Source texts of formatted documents

+ + + + +

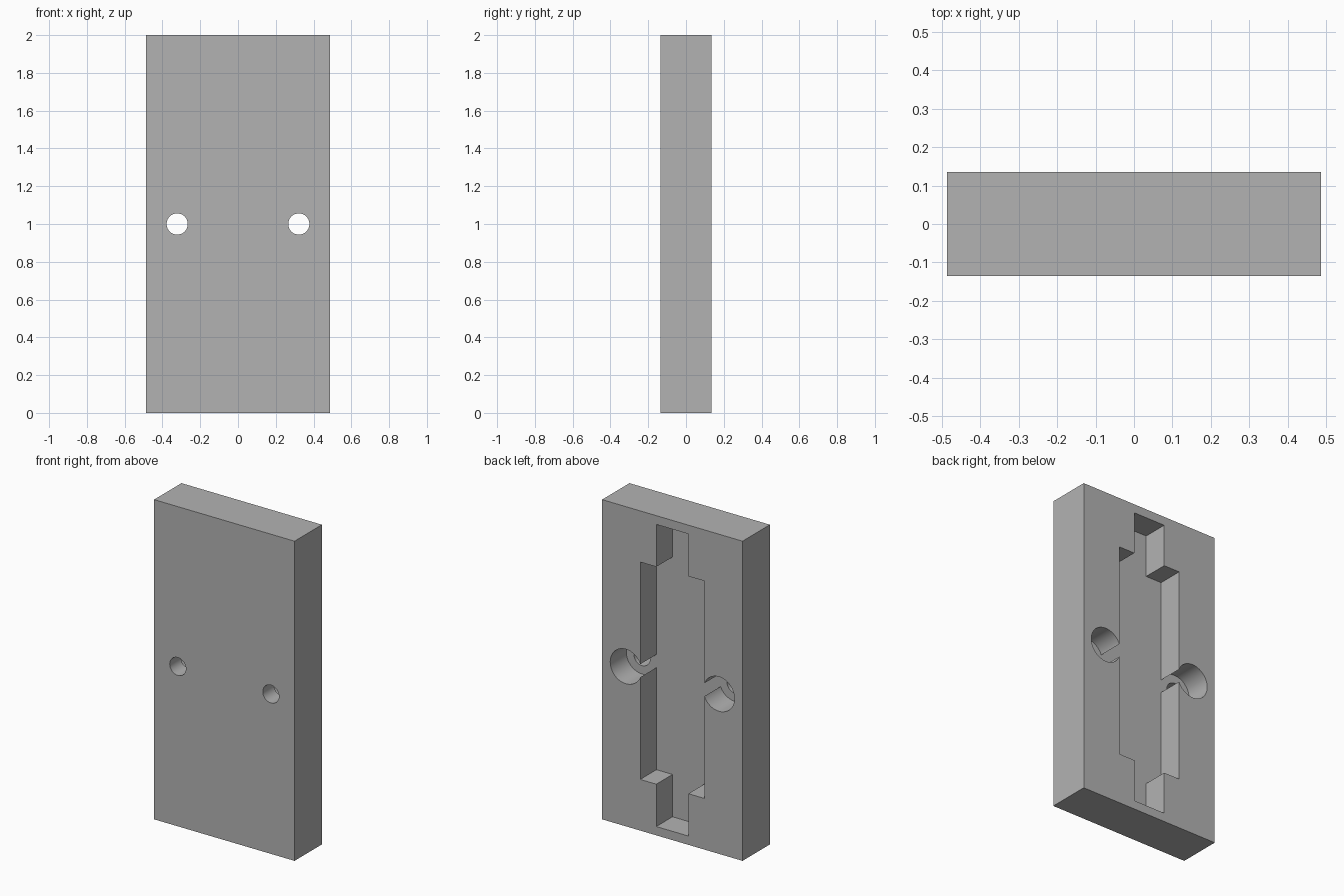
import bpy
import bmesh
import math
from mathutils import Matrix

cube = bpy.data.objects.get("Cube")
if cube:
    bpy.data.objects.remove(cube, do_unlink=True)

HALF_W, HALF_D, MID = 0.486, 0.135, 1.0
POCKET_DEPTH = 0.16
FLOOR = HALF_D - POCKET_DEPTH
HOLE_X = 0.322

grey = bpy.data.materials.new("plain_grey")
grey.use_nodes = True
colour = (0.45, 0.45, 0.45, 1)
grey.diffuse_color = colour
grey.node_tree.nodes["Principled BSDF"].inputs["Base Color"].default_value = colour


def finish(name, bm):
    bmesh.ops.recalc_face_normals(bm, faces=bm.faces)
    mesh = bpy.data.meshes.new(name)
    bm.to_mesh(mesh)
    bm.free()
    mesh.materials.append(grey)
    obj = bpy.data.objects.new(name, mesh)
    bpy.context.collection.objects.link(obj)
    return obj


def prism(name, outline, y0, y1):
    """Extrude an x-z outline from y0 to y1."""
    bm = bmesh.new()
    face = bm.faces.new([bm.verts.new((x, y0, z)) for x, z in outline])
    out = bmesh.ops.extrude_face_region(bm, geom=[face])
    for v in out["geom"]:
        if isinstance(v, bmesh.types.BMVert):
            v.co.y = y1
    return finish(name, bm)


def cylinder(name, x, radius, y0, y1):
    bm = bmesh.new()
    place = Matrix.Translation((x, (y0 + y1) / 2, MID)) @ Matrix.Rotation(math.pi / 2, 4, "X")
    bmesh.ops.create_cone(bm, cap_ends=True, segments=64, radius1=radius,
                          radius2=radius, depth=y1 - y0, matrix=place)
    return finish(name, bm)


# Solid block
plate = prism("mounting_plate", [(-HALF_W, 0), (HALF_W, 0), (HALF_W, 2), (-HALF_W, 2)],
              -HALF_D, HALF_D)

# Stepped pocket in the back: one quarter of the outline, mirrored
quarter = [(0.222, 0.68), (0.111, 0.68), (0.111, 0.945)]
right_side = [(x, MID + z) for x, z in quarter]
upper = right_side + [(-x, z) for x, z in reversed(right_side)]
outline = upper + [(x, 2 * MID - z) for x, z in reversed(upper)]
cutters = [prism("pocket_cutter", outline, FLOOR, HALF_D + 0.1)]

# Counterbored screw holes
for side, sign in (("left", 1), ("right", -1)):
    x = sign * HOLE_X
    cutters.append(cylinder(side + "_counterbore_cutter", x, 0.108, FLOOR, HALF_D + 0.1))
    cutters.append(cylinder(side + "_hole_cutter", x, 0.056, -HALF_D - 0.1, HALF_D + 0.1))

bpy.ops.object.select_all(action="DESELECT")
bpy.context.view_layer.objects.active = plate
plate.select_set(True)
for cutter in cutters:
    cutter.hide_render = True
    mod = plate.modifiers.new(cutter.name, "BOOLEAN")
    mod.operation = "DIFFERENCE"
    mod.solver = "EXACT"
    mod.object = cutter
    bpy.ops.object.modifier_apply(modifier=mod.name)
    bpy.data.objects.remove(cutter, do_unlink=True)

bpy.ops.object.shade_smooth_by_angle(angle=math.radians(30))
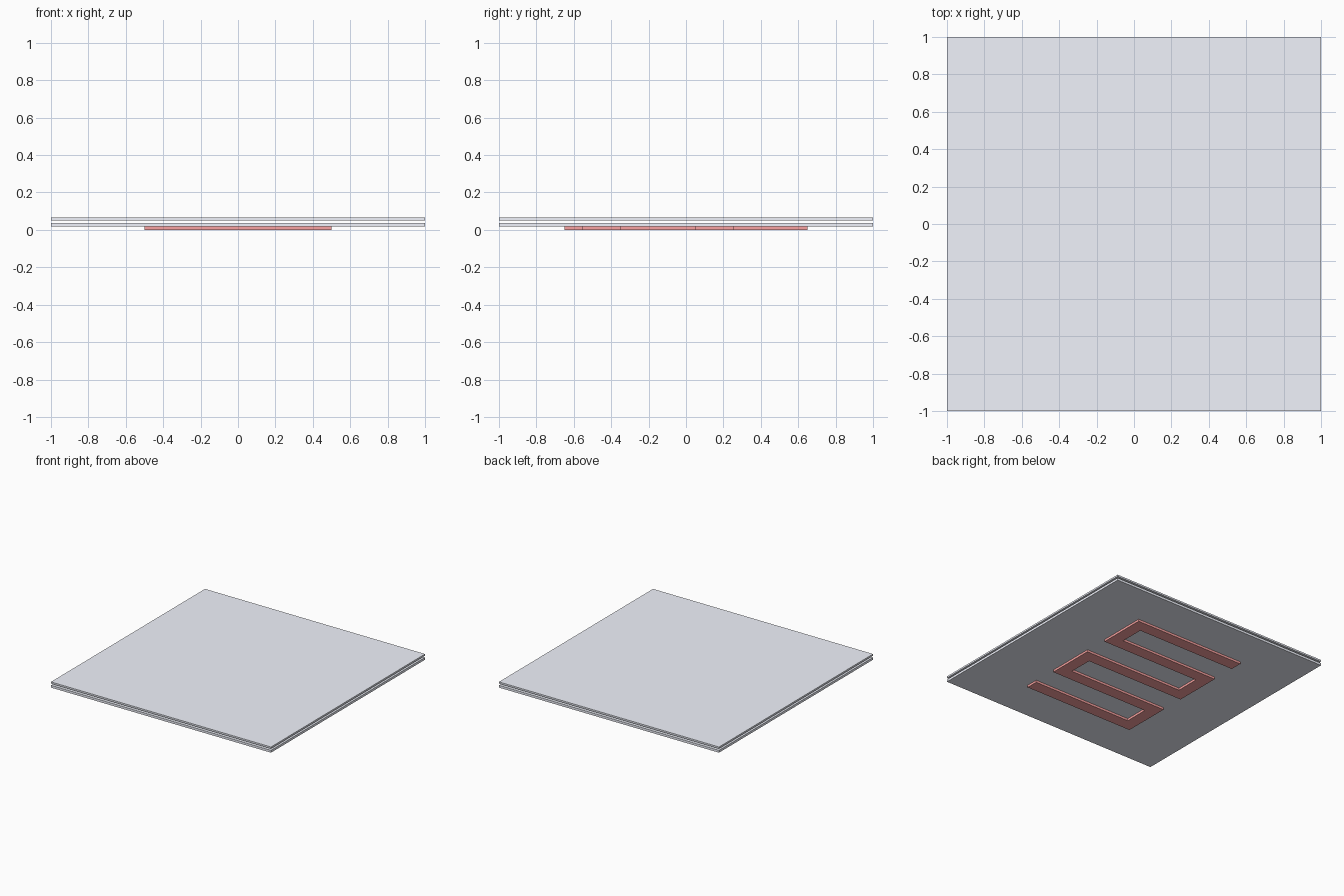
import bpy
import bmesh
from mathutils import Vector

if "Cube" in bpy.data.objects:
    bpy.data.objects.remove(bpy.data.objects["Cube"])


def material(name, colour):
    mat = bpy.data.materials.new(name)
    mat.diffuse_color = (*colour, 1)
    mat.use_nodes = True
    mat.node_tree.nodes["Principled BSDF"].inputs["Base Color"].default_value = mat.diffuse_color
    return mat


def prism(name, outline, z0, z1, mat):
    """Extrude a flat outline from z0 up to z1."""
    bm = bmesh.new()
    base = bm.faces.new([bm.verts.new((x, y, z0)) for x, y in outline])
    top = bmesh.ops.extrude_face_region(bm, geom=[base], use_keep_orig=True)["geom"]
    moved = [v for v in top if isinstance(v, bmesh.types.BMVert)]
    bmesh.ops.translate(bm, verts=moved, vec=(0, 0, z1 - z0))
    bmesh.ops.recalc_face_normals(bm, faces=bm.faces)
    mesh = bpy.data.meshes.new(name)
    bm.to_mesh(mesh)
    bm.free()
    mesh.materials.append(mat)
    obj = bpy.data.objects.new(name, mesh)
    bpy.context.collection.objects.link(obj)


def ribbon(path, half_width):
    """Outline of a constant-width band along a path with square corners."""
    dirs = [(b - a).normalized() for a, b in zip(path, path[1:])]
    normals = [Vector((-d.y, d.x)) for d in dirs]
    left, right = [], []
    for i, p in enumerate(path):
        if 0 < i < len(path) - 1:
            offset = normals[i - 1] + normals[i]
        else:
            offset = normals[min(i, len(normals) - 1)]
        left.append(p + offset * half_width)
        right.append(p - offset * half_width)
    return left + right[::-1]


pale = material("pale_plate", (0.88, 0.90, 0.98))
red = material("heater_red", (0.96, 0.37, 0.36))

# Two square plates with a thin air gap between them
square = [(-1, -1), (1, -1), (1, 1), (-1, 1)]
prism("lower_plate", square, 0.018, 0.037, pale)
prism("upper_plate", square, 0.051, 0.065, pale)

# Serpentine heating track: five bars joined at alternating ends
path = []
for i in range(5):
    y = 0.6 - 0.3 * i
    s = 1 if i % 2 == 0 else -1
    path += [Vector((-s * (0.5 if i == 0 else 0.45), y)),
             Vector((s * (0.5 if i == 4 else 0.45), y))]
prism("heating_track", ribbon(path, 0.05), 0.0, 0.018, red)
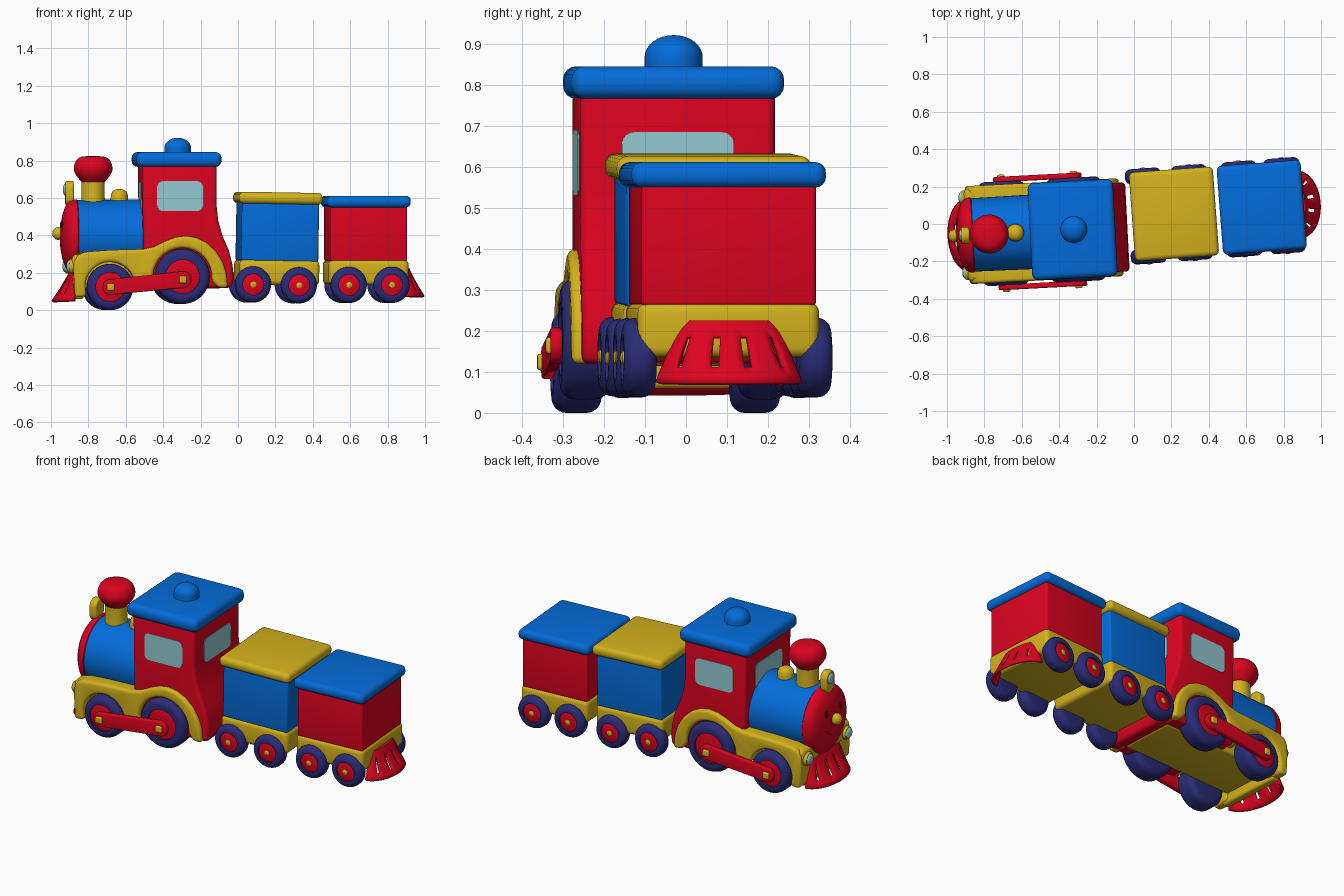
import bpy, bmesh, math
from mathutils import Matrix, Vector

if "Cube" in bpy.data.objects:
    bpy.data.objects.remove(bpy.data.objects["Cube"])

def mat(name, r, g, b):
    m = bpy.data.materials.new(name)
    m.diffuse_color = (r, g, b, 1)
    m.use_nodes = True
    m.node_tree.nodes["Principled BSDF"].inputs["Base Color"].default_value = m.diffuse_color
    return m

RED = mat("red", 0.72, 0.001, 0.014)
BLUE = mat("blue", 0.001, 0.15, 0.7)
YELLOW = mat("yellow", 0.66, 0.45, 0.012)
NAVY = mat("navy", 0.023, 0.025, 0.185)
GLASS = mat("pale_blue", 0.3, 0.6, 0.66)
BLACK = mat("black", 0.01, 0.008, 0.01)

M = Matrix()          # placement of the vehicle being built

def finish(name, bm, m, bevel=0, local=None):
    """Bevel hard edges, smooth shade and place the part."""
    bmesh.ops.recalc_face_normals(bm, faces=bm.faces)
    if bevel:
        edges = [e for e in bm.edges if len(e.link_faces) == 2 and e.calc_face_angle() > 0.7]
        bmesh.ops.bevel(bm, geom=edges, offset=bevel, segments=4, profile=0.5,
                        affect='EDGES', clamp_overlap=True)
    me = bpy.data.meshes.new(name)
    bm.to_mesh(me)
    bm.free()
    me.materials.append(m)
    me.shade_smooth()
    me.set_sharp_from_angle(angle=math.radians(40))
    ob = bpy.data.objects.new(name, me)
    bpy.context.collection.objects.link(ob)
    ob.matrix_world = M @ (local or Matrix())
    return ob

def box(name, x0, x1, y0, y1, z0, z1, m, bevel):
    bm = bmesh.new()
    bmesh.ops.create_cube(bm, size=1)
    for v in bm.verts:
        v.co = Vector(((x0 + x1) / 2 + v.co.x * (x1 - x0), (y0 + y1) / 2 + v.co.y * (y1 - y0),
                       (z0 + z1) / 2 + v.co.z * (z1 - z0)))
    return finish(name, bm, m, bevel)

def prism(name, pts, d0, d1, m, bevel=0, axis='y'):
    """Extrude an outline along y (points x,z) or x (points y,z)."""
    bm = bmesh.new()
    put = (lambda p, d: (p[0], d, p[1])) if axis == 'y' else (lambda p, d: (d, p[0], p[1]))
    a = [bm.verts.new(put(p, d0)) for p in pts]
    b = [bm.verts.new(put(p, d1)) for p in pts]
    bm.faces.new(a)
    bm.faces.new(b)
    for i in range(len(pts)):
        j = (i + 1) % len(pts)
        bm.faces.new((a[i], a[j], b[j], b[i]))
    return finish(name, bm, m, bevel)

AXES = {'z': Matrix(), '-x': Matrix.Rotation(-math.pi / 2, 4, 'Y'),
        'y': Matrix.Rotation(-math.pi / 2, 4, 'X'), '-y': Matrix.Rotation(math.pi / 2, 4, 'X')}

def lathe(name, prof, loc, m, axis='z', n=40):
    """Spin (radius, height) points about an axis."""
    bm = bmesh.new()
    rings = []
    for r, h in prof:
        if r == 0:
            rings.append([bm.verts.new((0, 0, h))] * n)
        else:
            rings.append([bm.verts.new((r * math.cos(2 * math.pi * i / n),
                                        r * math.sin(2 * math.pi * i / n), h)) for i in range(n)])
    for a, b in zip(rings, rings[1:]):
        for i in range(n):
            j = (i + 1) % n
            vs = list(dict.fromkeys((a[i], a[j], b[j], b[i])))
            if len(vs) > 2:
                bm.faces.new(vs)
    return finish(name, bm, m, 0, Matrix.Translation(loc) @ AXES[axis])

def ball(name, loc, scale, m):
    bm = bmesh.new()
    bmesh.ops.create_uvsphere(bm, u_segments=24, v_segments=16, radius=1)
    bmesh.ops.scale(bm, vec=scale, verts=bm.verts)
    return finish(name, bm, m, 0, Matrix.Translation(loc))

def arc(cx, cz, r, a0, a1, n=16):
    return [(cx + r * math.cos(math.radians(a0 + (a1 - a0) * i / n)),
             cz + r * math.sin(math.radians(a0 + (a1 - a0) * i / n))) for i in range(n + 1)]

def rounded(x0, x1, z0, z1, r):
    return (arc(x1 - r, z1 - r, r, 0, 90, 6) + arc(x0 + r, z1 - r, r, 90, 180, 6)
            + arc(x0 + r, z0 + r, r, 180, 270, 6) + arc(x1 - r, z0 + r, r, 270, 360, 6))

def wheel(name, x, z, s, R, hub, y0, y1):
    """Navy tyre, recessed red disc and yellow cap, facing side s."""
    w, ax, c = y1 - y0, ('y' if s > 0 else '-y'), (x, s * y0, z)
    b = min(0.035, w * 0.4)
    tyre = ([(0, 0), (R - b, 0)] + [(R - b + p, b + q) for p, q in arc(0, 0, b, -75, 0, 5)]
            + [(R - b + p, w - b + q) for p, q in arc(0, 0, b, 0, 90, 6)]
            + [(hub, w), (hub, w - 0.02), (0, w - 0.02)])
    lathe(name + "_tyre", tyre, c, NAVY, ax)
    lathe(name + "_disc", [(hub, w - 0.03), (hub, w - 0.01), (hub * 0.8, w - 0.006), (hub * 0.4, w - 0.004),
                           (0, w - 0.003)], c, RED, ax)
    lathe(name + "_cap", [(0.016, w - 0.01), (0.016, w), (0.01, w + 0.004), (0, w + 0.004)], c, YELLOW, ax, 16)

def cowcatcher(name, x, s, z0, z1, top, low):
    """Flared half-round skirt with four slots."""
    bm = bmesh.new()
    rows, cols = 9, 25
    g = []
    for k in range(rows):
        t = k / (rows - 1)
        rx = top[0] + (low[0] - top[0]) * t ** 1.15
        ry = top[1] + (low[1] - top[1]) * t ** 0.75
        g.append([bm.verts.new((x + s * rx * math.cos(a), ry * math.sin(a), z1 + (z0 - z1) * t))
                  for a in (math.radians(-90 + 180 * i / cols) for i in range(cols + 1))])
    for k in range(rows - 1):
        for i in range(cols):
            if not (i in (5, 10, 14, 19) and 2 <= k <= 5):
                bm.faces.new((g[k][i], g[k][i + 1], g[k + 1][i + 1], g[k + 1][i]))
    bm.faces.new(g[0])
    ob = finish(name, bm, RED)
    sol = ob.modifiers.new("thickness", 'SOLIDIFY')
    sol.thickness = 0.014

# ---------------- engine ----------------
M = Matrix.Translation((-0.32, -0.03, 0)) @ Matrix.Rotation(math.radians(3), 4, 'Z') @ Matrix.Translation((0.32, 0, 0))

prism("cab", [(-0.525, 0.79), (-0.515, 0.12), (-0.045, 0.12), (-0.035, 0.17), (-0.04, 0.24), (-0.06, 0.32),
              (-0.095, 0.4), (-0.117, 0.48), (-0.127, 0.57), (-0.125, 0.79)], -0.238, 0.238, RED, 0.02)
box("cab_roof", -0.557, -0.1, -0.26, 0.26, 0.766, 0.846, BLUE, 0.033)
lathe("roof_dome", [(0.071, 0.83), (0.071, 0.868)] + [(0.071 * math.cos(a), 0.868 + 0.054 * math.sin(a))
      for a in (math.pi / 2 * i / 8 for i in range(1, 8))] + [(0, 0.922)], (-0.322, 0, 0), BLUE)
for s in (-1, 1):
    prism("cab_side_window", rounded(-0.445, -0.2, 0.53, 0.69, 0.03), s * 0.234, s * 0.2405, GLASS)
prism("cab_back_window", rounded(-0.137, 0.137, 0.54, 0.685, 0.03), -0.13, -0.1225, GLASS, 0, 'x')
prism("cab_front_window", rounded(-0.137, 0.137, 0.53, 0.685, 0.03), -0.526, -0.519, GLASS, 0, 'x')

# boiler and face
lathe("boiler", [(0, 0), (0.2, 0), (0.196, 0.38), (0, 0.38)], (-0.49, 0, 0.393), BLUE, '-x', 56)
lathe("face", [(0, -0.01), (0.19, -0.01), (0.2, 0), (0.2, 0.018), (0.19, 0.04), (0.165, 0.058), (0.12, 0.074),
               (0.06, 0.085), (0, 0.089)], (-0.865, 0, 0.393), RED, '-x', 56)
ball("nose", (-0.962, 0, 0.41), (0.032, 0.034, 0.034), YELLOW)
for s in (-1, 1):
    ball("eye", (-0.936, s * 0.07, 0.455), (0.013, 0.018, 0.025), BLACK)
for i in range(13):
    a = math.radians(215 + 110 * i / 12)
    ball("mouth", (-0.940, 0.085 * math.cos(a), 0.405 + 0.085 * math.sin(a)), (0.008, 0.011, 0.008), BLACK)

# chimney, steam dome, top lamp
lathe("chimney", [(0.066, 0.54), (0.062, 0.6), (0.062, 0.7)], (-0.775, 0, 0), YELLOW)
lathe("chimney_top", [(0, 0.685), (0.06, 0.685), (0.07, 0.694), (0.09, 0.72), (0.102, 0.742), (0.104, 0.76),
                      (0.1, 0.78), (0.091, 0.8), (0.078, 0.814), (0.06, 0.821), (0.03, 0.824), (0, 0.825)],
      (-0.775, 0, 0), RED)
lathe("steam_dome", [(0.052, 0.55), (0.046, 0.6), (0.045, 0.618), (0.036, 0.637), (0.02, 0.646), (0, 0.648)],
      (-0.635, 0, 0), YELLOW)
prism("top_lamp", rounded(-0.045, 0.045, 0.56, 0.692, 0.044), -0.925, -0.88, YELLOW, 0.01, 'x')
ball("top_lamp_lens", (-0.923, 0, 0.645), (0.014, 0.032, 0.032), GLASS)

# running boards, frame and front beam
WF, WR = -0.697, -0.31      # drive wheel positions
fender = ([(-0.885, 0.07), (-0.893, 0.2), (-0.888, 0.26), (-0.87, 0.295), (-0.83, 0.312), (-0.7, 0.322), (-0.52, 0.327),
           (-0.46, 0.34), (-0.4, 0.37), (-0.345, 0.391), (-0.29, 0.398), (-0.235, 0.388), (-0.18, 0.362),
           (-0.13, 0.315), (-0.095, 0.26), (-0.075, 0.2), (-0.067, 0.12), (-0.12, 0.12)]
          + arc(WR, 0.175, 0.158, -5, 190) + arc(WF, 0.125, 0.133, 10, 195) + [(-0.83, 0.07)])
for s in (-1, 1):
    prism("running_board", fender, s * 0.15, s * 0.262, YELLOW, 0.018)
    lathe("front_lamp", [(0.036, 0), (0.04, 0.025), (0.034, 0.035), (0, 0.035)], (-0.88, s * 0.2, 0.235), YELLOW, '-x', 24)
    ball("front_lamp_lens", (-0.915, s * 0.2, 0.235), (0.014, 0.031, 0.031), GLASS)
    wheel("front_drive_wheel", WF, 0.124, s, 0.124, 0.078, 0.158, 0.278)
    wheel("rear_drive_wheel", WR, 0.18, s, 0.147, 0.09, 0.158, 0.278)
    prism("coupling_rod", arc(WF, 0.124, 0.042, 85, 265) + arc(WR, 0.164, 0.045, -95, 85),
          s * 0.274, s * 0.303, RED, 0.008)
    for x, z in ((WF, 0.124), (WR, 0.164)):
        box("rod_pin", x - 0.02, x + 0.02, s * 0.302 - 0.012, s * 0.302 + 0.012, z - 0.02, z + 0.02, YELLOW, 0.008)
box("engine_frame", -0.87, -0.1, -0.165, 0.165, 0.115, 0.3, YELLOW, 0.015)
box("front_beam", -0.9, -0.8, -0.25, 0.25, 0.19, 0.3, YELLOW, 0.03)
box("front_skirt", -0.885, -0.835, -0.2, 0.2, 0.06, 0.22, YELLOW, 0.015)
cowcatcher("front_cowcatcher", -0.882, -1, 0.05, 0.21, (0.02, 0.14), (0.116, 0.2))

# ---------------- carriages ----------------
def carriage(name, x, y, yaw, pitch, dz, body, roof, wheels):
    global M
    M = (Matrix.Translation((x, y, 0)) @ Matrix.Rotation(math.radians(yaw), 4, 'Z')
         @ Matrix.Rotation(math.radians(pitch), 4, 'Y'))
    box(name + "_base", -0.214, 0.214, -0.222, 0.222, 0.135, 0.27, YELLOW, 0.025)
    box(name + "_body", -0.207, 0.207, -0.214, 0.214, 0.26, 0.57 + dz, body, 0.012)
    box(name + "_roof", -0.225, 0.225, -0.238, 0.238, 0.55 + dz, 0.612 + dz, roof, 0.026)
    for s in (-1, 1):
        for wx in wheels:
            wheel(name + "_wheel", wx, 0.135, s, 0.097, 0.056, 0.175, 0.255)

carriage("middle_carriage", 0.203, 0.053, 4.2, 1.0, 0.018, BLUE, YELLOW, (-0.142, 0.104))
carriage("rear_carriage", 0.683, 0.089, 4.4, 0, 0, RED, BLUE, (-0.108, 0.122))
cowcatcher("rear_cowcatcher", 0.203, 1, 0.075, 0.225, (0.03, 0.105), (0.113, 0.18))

+ + + + +

§ About this task: Skip every picture and return the lines above from the top through the one that contains "outline = upper".

§ Answer space:
import bpy
import bmesh
import math
from mathutils import Matrix

cube = bpy.data.objects.get("Cube")
if cube:
    bpy.data.objects.remove(cube, do_unlink=True)

HALF_W, HALF_D, MID = 0.486, 0.135, 1.0
POCKET_DEPTH = 0.16
FLOOR = HALF_D - POCKET_DEPTH
HOLE_X = 0.322

grey = bpy.data.materials.new("plain_grey")
grey.use_nodes = True
colour = (0.45, 0.45, 0.45, 1)
grey.diffuse_color = colour
grey.node_tree.nodes["Principled BSDF"].inputs["Base Color"].default_value = colour


def finish(name, bm):
    bmesh.ops.recalc_face_normals(bm, faces=bm.faces)
    mesh = bpy.data.meshes.new(name)
    bm.to_mesh(mesh)
    bm.free()
    mesh.materials.append(grey)
    obj = bpy.data.objects.new(name, mesh)
    bpy.context.collection.objects.link(obj)
    return obj


def prism(name, outline, y0, y1):
    """Extrude an x-z outline from y0 to y1."""
    bm = bmesh.new()
    face = bm.faces.new([bm.verts.new((x, y0, z)) for x, z in outline])
    out = bmesh.ops.extrude_face_region(bm, geom=[face])
    for v in out["geom"]:
        if isinstance(v, bmesh.types.BMVert):
            v.co.y = y1
    return finish(name, bm)


def cylinder(name, x, radius, y0, y1):
    bm = bmesh.new()
    place = Matrix.Translation((x, (y0 + y1) / 2, MID)) @ Matrix.Rotation(math.pi / 2, 4, "X")
    bmesh.ops.create_cone(bm, cap_ends=True, segments=64, radius1=radius,
                          radius2=radius, depth=y1 - y0, matrix=place)
    return finish(name, bm)


# Solid block
plate = prism("mounting_plate", [(-HALF_W, 0), (HALF_W, 0), (HALF_W, 2), (-HALF_W, 2)],
              -HALF_D, HALF_D)

# Stepped pocket in the back: one quarter of the outline, mirrored
quarter = [(0.222, 0.68), (0.111, 0.68), (0.111, 0.945)]
right_side = [(x, MID + z) for x, z in quarter]
upper = right_side + [(-x, z) for x, z in reversed(right_side)]
outline = upper + [(x, 2 * MID - z) for x, z in reversed(upper)]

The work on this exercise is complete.